“Although Blum died more than a year and one-half ago, the Trustees have still neither funded the Marital Trust nor made any of the required income distributions to Senator Feinstein,” the suit says.

Blum was a financier who died last year at age 86. The New York Times reported his net worth was estimated at over $1 billion, although his friends later told the paper that his finances, which included hotel holdings, took a major hit during the Covid-19 pandemic.

The suit says the trustees told Feinstein in March "that Blum’s estate lacked liquidity, and had a large estate tax liability." It also says the trustees sold Blum's interest in a hotel in Berkeley, California, in May, reportedly for $163 million, but alleges they never explained why they didn't use any of those proceeds to fund Feinstein's marital trust.

"Feinstein and Blum married in San Francisco on January 20, 1980 and lived together as husband and wife for over forty-two years, until Blum’s death on February 27, 2022," the suit notes. Both had children from previous marriages — Feinstein's daughter, Katherine, 66, and Blum's three daughters, Annette, 62, Heidi, 59, and Eileen, 55.

Feinstein's suit alleges the trustees are stalling the payments to help Blum's children, noting that upon “Feinstein’s death, the Marital Trust’s assets pass to trusts for the benefit of Blum’s three daughters.”

"The Trustees’ inaction shows that they intend to benefit Richard Blum’s daughters, who stand to inherit millions of dollars that should go to Senator Feinstein if the Trustees never make the required distributions to her," the filing says.

The suit seeks a court order funding the trust and removing the trustees, as well as monetary damages.

“The Court should suspend and remove the Trustees for breaching their fiduciary duties, including their duties of loyalty and impartiality,” it says.

A spokesman for Feinstein, Adam Russell, said: “This is a private legal matter.

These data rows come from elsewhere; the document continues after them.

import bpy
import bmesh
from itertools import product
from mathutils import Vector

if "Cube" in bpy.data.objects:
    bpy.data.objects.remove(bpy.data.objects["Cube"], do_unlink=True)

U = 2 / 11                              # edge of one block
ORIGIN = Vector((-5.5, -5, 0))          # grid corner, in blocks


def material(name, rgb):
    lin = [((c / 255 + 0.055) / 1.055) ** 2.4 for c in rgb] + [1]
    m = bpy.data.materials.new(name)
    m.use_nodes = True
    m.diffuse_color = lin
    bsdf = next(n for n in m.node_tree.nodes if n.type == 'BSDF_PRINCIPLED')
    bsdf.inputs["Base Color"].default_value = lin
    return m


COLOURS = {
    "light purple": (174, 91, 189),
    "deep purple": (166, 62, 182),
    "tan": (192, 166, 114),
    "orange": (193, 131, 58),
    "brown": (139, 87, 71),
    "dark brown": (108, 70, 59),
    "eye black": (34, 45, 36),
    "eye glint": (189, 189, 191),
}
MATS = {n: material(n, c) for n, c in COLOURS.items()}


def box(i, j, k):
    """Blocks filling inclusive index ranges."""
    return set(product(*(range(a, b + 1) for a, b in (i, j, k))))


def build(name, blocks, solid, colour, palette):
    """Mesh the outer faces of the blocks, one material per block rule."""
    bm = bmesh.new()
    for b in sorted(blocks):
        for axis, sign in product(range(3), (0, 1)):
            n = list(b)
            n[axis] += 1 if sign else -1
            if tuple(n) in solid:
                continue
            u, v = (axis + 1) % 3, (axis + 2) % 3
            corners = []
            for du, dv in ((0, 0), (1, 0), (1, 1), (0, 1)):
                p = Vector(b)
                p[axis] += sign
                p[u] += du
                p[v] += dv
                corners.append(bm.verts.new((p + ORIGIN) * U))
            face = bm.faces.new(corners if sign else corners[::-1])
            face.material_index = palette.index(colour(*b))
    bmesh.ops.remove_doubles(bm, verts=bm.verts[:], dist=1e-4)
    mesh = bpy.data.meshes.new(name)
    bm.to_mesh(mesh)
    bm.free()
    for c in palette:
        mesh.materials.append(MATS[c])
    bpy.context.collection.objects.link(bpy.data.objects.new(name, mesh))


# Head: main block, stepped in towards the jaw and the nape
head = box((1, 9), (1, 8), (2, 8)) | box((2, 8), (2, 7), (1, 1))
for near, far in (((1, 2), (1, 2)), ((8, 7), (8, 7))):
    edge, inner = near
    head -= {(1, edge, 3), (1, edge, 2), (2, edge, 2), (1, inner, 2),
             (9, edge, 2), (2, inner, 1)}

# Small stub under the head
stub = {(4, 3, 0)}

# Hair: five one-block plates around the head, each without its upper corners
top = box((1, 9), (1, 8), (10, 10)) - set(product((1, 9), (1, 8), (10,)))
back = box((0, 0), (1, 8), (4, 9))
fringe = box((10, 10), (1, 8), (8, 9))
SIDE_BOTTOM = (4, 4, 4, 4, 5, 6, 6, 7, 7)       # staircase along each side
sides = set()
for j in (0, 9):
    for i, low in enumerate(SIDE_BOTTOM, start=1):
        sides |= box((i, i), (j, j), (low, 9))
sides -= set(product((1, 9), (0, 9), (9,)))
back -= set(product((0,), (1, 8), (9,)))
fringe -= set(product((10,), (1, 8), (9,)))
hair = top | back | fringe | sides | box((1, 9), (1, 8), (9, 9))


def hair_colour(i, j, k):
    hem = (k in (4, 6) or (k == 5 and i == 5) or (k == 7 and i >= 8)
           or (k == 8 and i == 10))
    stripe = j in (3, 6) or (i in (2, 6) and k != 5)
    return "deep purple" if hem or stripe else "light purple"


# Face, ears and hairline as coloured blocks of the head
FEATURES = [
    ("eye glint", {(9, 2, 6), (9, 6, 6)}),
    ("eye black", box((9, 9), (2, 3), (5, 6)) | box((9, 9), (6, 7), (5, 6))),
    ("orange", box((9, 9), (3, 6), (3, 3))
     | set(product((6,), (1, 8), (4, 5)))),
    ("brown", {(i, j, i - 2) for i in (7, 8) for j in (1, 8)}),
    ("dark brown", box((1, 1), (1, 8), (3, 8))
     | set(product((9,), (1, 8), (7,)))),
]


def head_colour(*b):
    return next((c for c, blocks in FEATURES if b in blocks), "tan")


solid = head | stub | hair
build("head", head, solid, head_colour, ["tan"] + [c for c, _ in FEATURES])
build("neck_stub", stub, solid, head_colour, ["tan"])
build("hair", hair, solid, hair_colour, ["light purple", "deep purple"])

Senator Feinstein and her office won’t have any comment.”

A lawyer for the trustees, Steven Braccini, said in a statement Wednesday that the trustees “have acted ethically and appropriately at all times; the same cannot be said for Katherine Feinstein. This filing is unconscionable.”

“The trustees have always respected Senator Feinstein and always will. But this has nothing to do with her needs and everything to do with her daughter’s avarice,” Braccini said.

An attorney for Katherine Feinstein, a former Superior Court judge who now sits on the city's Fire Commission, did not immediately respond to a request for comment.